An unusual and rare earthquake struck Israel’s central coast Sunday, and tremors were felt as far south as Gaza. The earthquake registered 4.3 on the Richter scale, and no one was injured.
“We have no trace of any historic important earthquakes in the past” in the area, earthquake-report.com reported.
One Haifa resident wrote to the site, Haifa, “I felt a light shaking from side to side" at about 11:55 Sunday morning,
The quake was 10 miles deep and was traced from 44 miles northwest of Tel Aviv to 49 miles west-southwest of Haifa.
One Petach Tikva resident told Arutz Sheva, “The table began to move for about 10 seconds.”
Another earthquake, which registered 5.9 on the Richter scale on a Greek island, shook up hundreds of thousands of Israelis four months ago between Tzfat, in the Galilee, and Nahariya, on the northwestern cost.

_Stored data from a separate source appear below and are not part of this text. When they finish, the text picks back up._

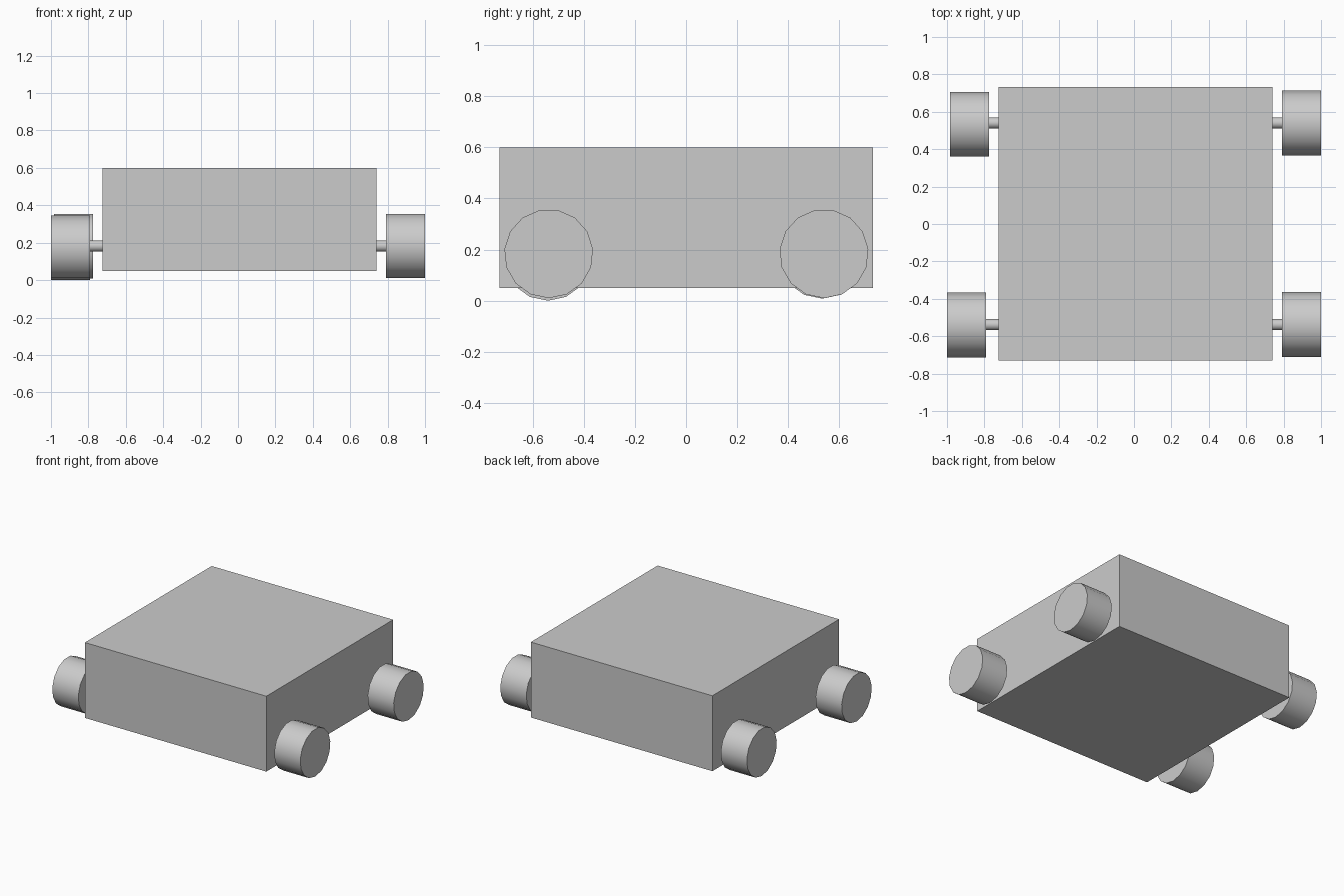
import bpy
import bmesh
import math
from mathutils import Vector

cube = bpy.data.objects.get("Cube")
if cube:
    bpy.data.objects.remove(cube, do_unlink=True)

grey = bpy.data.materials.new("plain_grey")
grey.use_nodes = True
colour = (0.6, 0.6, 0.6, 1)
grey.diffuse_color = colour
grey.node_tree.nodes["Principled BSDF"].inputs["Base Color"].default_value = colour


def finish(name, bm, smooth=False):
    bmesh.ops.recalc_face_normals(bm, faces=bm.faces)
    mesh = bpy.data.meshes.new(name)
    bm.to_mesh(mesh)
    bm.free()
    mesh.materials.append(grey)
    obj = bpy.data.objects.new(name, mesh)
    bpy.context.collection.objects.link(obj)
    if smooth:
        bpy.ops.object.select_all(action="DESELECT")
        obj.select_set(True)
        bpy.context.view_layer.objects.active = obj
        bpy.ops.object.shade_smooth_by_angle(angle=math.radians(40))
    return obj


def box(name, low, high):
    low, high = Vector(low), Vector(high)
    bm = bmesh.new()
    bmesh.ops.create_cube(bm, size=1)
    bmesh.ops.scale(bm, vec=high - low, verts=bm.verts)
    bmesh.ops.translate(bm, vec=(low + high) / 2, verts=bm.verts)
    return finish(name, bm)


def rod(name, x0, x1, y, z, radius, sides):
    """Capped cylinder along x with one corner pointing straight down."""
    bm = bmesh.new()
    ring = []
    for i in range(sides):
        a = math.tau * i / sides
        ring.append(bm.verts.new((x0, y + radius * math.sin(a), z - radius * math.cos(a))))
    cap = bm.faces.new(ring)
    result = bmesh.ops.extrude_face_region(bm, geom=[cap], use_keep_orig=True)
    moved = [v for v in result["geom"] if isinstance(v, bmesh.types.BMVert)]
    bmesh.ops.translate(bm, vec=(x1 - x0, 0, 0), verts=moved)
    return finish(name, bm, smooth=True)


# Box-shaped body
box("body", (-0.725, -0.73, 0.05), (0.74, 0.732, 0.6))

# Thin axles running through the body
for end, y in (("front", -0.538), ("back", 0.54)):
    rod(end + "_axle", -0.79, 0.795, y, 0.182, 0.03, 15)

# Four wheels, each set very slightly differently
WIDTH, RADIUS = 0.21, 0.174
for name, x, y, z in (
    ("front_right_wheel", -1.0, -0.54, 0.174),
    ("back_right_wheel", -0.985, 0.533, 0.182),
    ("front_left_wheel", 0.79, -0.537, 0.184),
    ("back_left_wheel", 0.79, 0.54, 0.184),
):
    rod(name, x, x + WIDTH, y, z, RADIUS, 15)
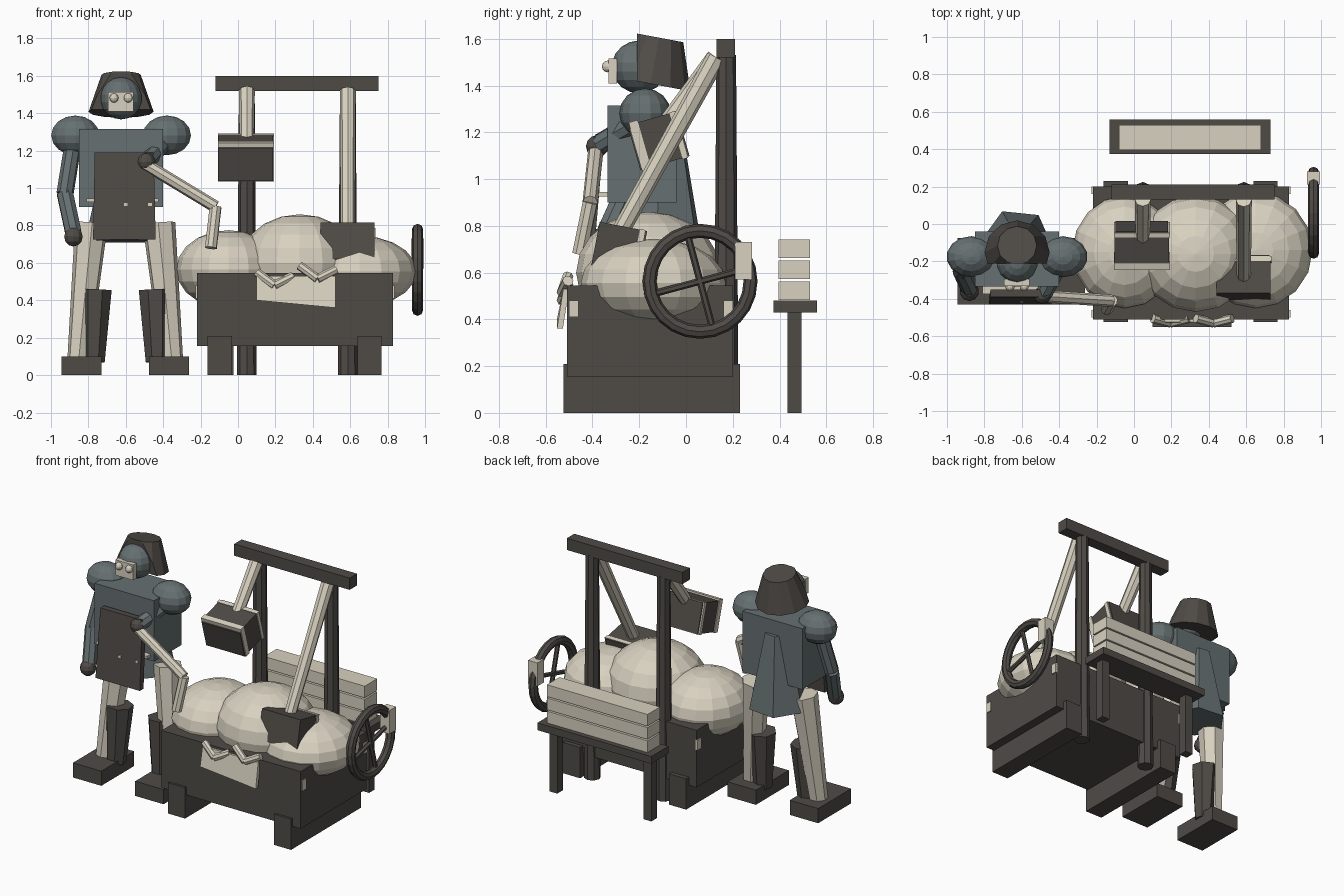
import bpy
import bmesh
from math import radians, sin, cos
from mathutils import Vector, Matrix

old = bpy.data.objects.get("Cube")
if old:
    bpy.data.objects.remove(old, do_unlink=True)


def material(name, r, g, b):
    m = bpy.data.materials.new(name)
    m.use_nodes = True
    m.diffuse_color = (r, g, b, 1)
    m.node_tree.nodes["Principled BSDF"].inputs["Base Color"].default_value = (r, g, b, 1)
    return m


CREAM = material("cream", 0.69, 0.64, 0.53)
DARK = material("dark brown", 0.078, 0.07, 0.062)
SLATE = material("slate grey", 0.133, 0.162, 0.165)


def finish(name, mat):
    ob = bpy.context.object
    ob.name = name
    ob.data.materials.append(mat)
    return ob


def box(name, mat, lo, hi):
    """Box between two opposite corners."""
    lo, hi = Vector(lo), Vector(hi)
    bpy.ops.mesh.primitive_cube_add(size=1)
    ob = finish(name, mat)
    ob.data.transform(Matrix.Translation((lo + hi) / 2) @ Matrix.Diagonal((*(hi - lo), 1)))
    return ob


def beam(name, mat, a, b, r1, r2=None, sides=8, spin=0):
    """Tapered prism from a to b, spun about its own axis."""
    a, b = Vector(a), Vector(b)
    bpy.ops.mesh.primitive_cone_add(vertices=sides, radius1=r1, radius2=r2 or r1, depth=(b - a).length)
    ob = finish(name, mat)
    turn = (b - a).to_track_quat('Z', 'Y').to_matrix().to_4x4()
    ob.data.transform(Matrix.Translation((a + b) / 2) @ turn @ Matrix.Rotation(radians(spin), 4, 'Z'))
    return ob


def ball(name, mat, centre, radii, seg=16, rings=10):
    bpy.ops.mesh.primitive_uv_sphere_add(segments=seg, ring_count=rings, radius=1, location=centre)
    ob = finish(name, mat)
    ob.scale = radii
    return ob


def chain(name, mat, points, radius):
    for i, (a, b) in enumerate(zip(points, points[1:])):
        beam(f"{name}_{i + 1}", mat, a, b, radius)


# Trough on two skids
box("trough", DARK, (-0.22, -0.51, 0.155), (0.83, 0.2, 0.545))
for side, x in (("right", -0.097), ("left", 0.703)):
    box(f"{side}_skid", DARK, (x - 0.065, -0.525, 0), (x + 0.065, 0.23, 0.21))
for side, x in (("right", -0.22), ("left", 0.83)):
    for y in (-0.48, 0.18):
        box(f"{side}_bracket", CREAM, (x - 0.008, y - 0.02, 0.41), (x + 0.008, y + 0.02, 0.48))

# Heaped sacks
ball("right_sack", CREAM, (-0.05, -0.15, 0.565), (0.28, 0.3, 0.21))
ball("middle_sack", CREAM, (0.33, -0.16, 0.6), (0.32, 0.31, 0.26))
ball("left_sack", CREAM, (0.65, -0.14, 0.555), (0.305, 0.31, 0.19))

# Cloth and folded ties on the trough front
cloth = box("cloth", CREAM, (0.1, -0.525, 0.37), (0.52, -0.5, 0.53))
for v in cloth.data.vertices:
    if v.co.z < 0.4:
        v.co.y -= 0.027
        v.co.z += 0.03 if v.co.x < 0.3 else -0.01
for x, z in ((0.195, 0.48), (0.425, 0.515)):
    chain("tie", CREAM, [(x - 0.095, -0.505, z + 0.07), (x, -0.53, z), (x + 0.1, -0.505, z + 0.05)], 0.024)

# Gantry with slanted arms
box("crossbar", DARK, (-0.12, 0.13, 1.52), (0.752, 0.21, 1.6))
for side, x in (("right", 0.047), ("left", 0.587)):
    beam(f"{side}_post", DARK, (x, 0.172, 0), (x, 0.172, 1.53), 0.053, 0.042)
    reach = (-0.11, 1.2) if side == "right" else (-0.29, 0.76)
    beam(f"{side}_arm_beam", CREAM, (x, 0.13, 1.52), (x, *reach), 0.043, 0.038)


# Press blocks hung from the arms
def press(name, centre, tilt, front_lip):
    parts = [
        box(name + "_body", DARK, (-0.145, -0.1, -0.1), (0.145, 0.075, 0.1)),
        box(name + "_back_lip", CREAM, (-0.15, 0.075, -0.105), (0.15, 0.1, 0.103)),
        box(name + "_back", DARK, (-0.14, 0.1, -0.1), (0.14, 0.107, 0.1)),
    ]
    if front_lip:
        parts.append(box(name + "_front_lip", CREAM, (-0.15, -0.104, -0.105), (0.15, -0.065, 0.11)))
        parts.append(box(name + "_front", DARK, (-0.145, -0.112, -0.1), (0.145, -0.104, 0.083)))
    for p in parts:
        p.location = centre
        p.rotation_euler.x = radians(tilt)


press("upper_press", (0.042, -0.115, 1.165), 16, True)
press("lower_press", (0.585, -0.29, 0.7), -11, False)

# Spoked wheel with a grip block
hub = Vector((0.96, 0.06, 0.563))
bpy.ops.mesh.primitive_torus_add(major_segments=24, minor_segments=8, major_radius=0.216,
                                 minor_radius=0.03, location=hub, rotation=(0, radians(90), 0))
finish("wheel_rim", DARK)
for angle in (15, 105):
    d = Vector((0, cos(radians(angle)), sin(radians(angle)))) * 0.215
    beam("wheel_spoke", DARK, hub - d, hub + d, 0.015, sides=6)
box("wheel_grip", CREAM, (0.925, 0.21, 0.57), (0.995, 0.282, 0.73))

# Bench with stacked boards
box("bench_top", DARK, (-0.13, 0.375, 0.43), (0.73, 0.56, 0.48))
for x in (-0.055, 0.655):
    box("bench_leg", DARK, (x - 0.03, 0.435, 0), (x + 0.03, 0.495, 0.43))
for i in range(3):
    z = 0.482 + 0.09 * i
    box(f"board_{i + 1}", CREAM, (-0.08, 0.395, z), (0.68, 0.53, z + 0.08))

# Worker: legs, shin guards and feet
MID = -0.603
for side, s in (("right", -1), ("left", 1)):
    box(f"{side}_foot", DARK, (MID + s * 0.235 - 0.107, -0.43, 0), (MID + s * 0.235 + 0.107, -0.075, 0.1))
    beam(f"{side}_leg", CREAM, (MID + s * 0.18, -0.15, 0.81), (MID + s * 0.25, -0.21, 0.09), 0.09, 0.06, 7)
    beam(f"{side}_shin_guard", DARK, (MID + s * 0.16, -0.19, 0.455), (MID + s * 0.17, -0.21, 0.07), 0.09, 0.062, 7)

# Torso, tail, belt and apron
MID = -0.625
box("torso", SLATE, (MID - 0.225, -0.335, 0.9), (MID + 0.225, -0.04, 1.315))
beam("coat_tail", SLATE, (MID, -0.11, 0.715), (MID, -0.09, 1.22), 0.195, 0.08, 6, 24)
box("belt", CREAM, (MID - 0.185, -0.375, 0.925), (MID + 0.2, -0.335, 0.945))
apron = box("apron", DARK, (MID - 0.15, -0.39, 0.725), (MID + 0.185, -0.35, 1.19))
for v in apron.data.vertices:
    if v.co.z < 1:
        v.co.y -= 0.04
    else:
        v.co.x = MID + (v.co.x - MID) * 0.94
for x in (-0.6, -0.47):
    box("apron_button", CREAM, (x - 0.01, -0.421, 0.905), (x + 0.01, -0.405, 0.92))

# Shoulders and arms
for side, s in (("right", -1), ("left", 1)):
    ball(f"{side}_shoulder", SLATE, (MID + s * 0.245, -0.175, 1.282), (0.132, 0.11, 0.106), 14, 8)
chain("right_arm", SLATE, [(-0.88, -0.19, 1.25), (-0.925, -0.25, 0.97), (-0.88, -0.345, 0.76)], 0.046)
ball("right_hand", DARK, (-0.88, -0.36, 0.74), (0.052,) * 3, 10, 6)
beam("left_arm", SLATE, (-0.39, -0.2, 1.25), (-0.48, -0.37, 1.15), 0.045)
ball("left_hand", DARK, (-0.49, -0.38, 1.14), (0.048,) * 3, 10, 6)
chain("stick", CREAM, [(-0.5, -0.385, 1.13), (-0.12, -0.41, 0.9), (-0.145, -0.455, 0.68)], 0.033)

# Head, face plate and eyes
ball("head", SLATE, (MID, -0.2, 1.48), (0.113, 0.118, 0.113), 14, 9)
box("face_plate", CREAM, (MID - 0.07, -0.331, 1.41), (MID + 0.065, -0.295, 1.515))
for x in (-0.038, 0.038):
    ball("eye", CREAM, (MID + x, -0.335, 1.482), (0.025,) * 3, 10, 6)

# Tilted hat, cut away in front of the face
hat = beam("hat", DARK, (MID, -0.152, 1.408), (MID, -0.115, 1.605), 0.174, 0.105, 12)
bm = bmesh.new()
bm.from_mesh(hat.data)
cut = bmesh.ops.bisect_plane(bm, geom=bm.verts[:] + bm.edges[:] + bm.faces[:], plane_co=(MID, -0.21, 1.5),
                             plane_no=(0, -1, 0), clear_outer=True)["geom_cut"]
bmesh.ops.edgeloop_fill(bm, edges=[e for e in cut if isinstance(e, bmesh.types.BMEdge)])
bm.to_mesh(hat.data)
bm.free()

Two major earthquakes have struck Tzfat (Safed) in the past two centuries, the worst one striking in 1837, killing 4,000 people, destroying the city and nearby Arab villages.
A smaller quake in 1927 caused damage as far south as Shechem in Samaria.